[Plain-text document sources]
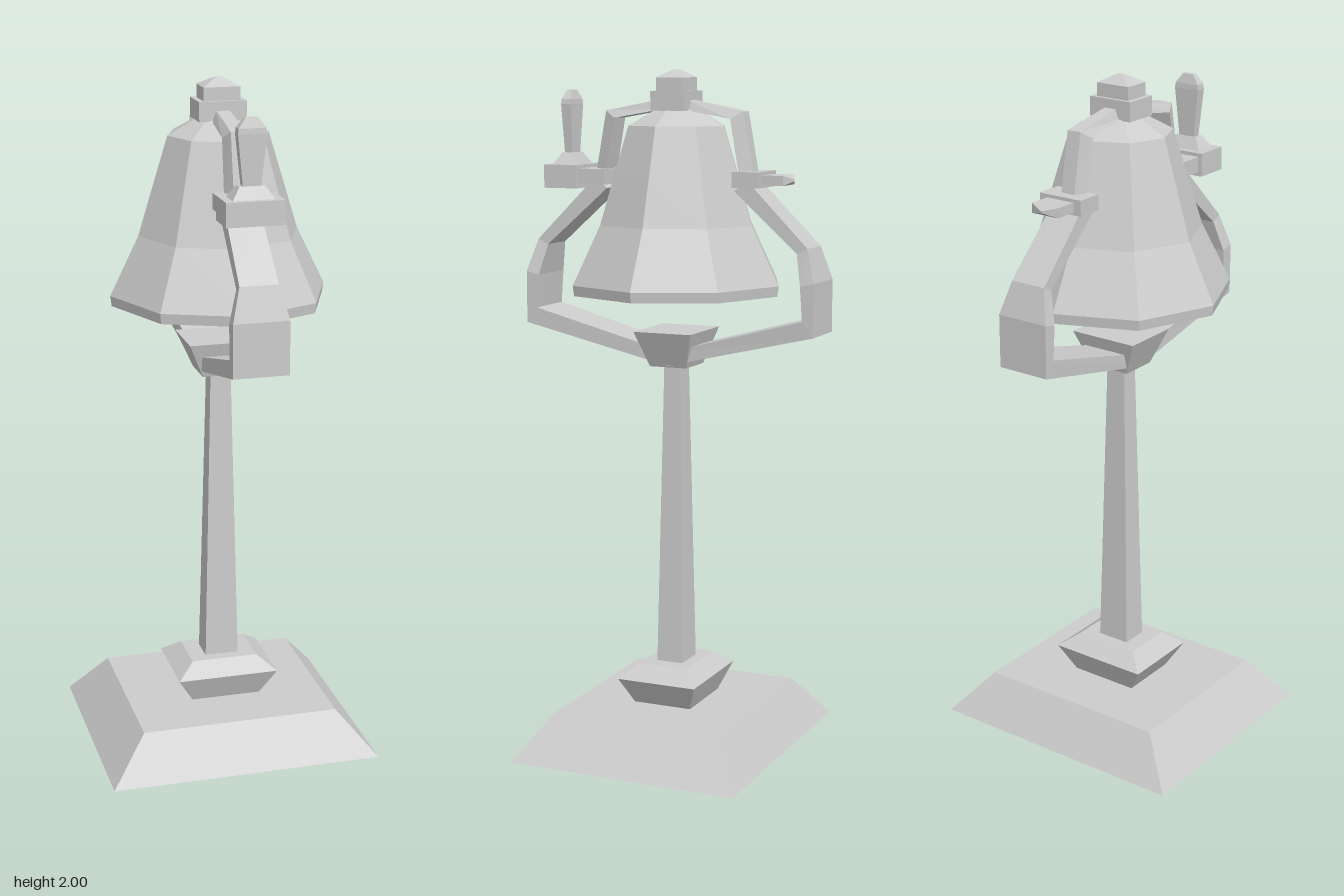
import * as THREE from 'three';

const material = new THREE.MeshStandardMaterial({ color: 0xcccccc, flatShading: true });

function addMesh(parent, name, geometry) {
  const mesh = new THREE.Mesh(geometry, material);
  mesh.name = name;
  parent.add(mesh);
  return mesh;
}

// Skin four-cornered rings into a closed, capped solid
function loft(rings) {
  const pos = [];
  const quad = (a, b, c, d) => [a, b, c, a, c, d].forEach((p) => pos.push(...p));
  for (let i = 0; i + 1 < rings.length; i++) {
    for (let k = 0; k < 4; k++) {
      const n = (k + 1) % 4;
      quad(rings[i][k], rings[i][n], rings[i + 1][n], rings[i + 1][k]);
    }
  }
  quad(...[...rings[0]].reverse());
  quad(...rings[rings.length - 1]);
  const g = new THREE.BufferGeometry();
  g.setAttribute('position', new THREE.Float32BufferAttribute(pos, 3));
  g.computeVertexNormals();
  return g;
}

// Stack of rectangles: [y, halfX, halfZ]
const stack = (levels) => loft(levels.map(([y, x, z]) => [[x, y, z], [x, y, -z], [-x, y, -z], [-x, y, z]]));

// Bar in the yz plane: [outerZ, outerY, innerZ, innerY, outerHalfX, innerHalfX]
const bar = (stations) => loft(stations.map(([oz, oy, iz, iy, ox, ix]) =>
  [[ox, oy, oz], [-ox, oy, oz], [-ix, iy, iz], [ix, iy, iz]]));

const mirrorZ = (s) => [-s[0], s[1], -s[2], s[3], s[4], s[5]];

function box(parent, name, w, h, d, y, z) {
  addMesh(parent, name, new THREE.BoxGeometry(w, h, d)).position.set(0, y, z);
}

export function createModel() {
  const model = new THREE.Group();
  model.name = 'bellOnStand';

  // Stand
  addMesh(model, 'base', stack([[0, 0.405, 0.35], [0.13, 0.295, 0.262]]));
  addMesh(model, 'postCollar', stack([[0.13, 0.105, 0.09], [0.21, 0.153, 0.123], [0.25, 0.1, 0.075]]));
  addMesh(model, 'post', stack([[0.24, 0.051, 0.041], [1.16, 0.03, 0.026]]));
  addMesh(model, 'yokeSocket', stack([[1.145, 0.062, 0.058], [1.25, 0.107, 0.09]]));

  // Yoke: swings down from one pivot, under the bell and up to the other
  const side = [
    [0.24, 1.69, 0.2, 1.66, 0.05, 0.05],
    [0.425, 1.505, 0.393, 1.49, 0.055, 0.055],
    [0.453, 1.41, 0.413, 1.4, 0.08, 0.08],
    [0.453, 1.257, 0.42, 1.302, 0.08, 0.08],
  ];
  const bottom = [0, 1.15, 0, 1.19, 0.065, 0.065];
  addMesh(model, 'yoke', bar([...side, bottom, ...side.map(mirrorZ).reverse()]));

  // Hanger arch over the bell
  const leg = [
    [0.252, 1.68, 0.215, 1.68, 0.022, 0.04],
    [0.215, 1.883, 0.182, 1.862, 0.022, 0.038],
    [0.03, 1.918, 0.03, 1.888, 0.018, 0.03],
  ];
  addMesh(model, 'hangerArch', bar([...leg.map(mirrorZ), ...leg.reverse()]));

  // Pivots at the front and back
  box(model, 'frontPivot', 0.14, 0.045, 0.085, 1.693, 0.243);
  box(model, 'backPivot', 0.14, 0.045, 0.08, 1.693, -0.24);
  const pin = addMesh(model, 'backPin', stack([[0, 0.045, 0.014], [0.068, 0.045, 0.014], [0.085, 0.003, 0.003]]));
  pin.rotation.x = -Math.PI / 2;
  pin.position.set(0, 1.692, -0.278);

  // Upright handle on the front pivot
  const handle = new THREE.Group();
  handle.name = 'handle';
  handle.position.z = 0.337;
  model.add(handle);
  box(handle, 'handleBlock', 0.164, 0.068, 0.105, 1.692, 0);
  addMesh(handle, 'handleFoot', stack([[1.725, 0.06, 0.035], [1.76, 0.036, 0.016]]));
  addMesh(handle, 'handleGrip', stack([
    [1.755, 0.025, 0.012], [1.9, 0.04, 0.016], [1.915, 0.038, 0.015], [1.942, 0.018, 0.007]]));

  // Eight-sided bell, hollow with a thick rim
  const profile = [
    [0, 1.85], [0.125, 1.82], [0.172, 1.69], [0.217, 1.55], [0.285, 1.39], [0.292, 1.36],
    [0.315, 1.36], [0.319, 1.39], [0.235, 1.56], [0.192, 1.7], [0.148, 1.842], [0.06, 1.89], [0, 1.89],
  ].map(([r, y]) => new THREE.Vector2(r, y));
  addMesh(model, 'bell', new THREE.LatheGeometry(profile, 8));

  // Clapper
  const clapper = [[0, 1.35], [0.035, 1.385], [0.035, 1.41], [0.022, 1.44], [0.014, 1.86]]
    .map(([r, y]) => new THREE.Vector2(r, y));
  addMesh(model, 'clapper', new THREE.LatheGeometry(clapper, 6));

  // Crown block and finial
  box(model, 'crownBlock', 0.137, 0.056, 0.104, 1.912, 0);
  addMesh(model, 'finial', stack([[1.935, 0.053, 0.041], [1.978, 0.053, 0.041], [2, 0.012, 0.006]]));

  return model;
}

Assignment → Provide only the number of lines in the records containing the string "handle".

Completed task → 8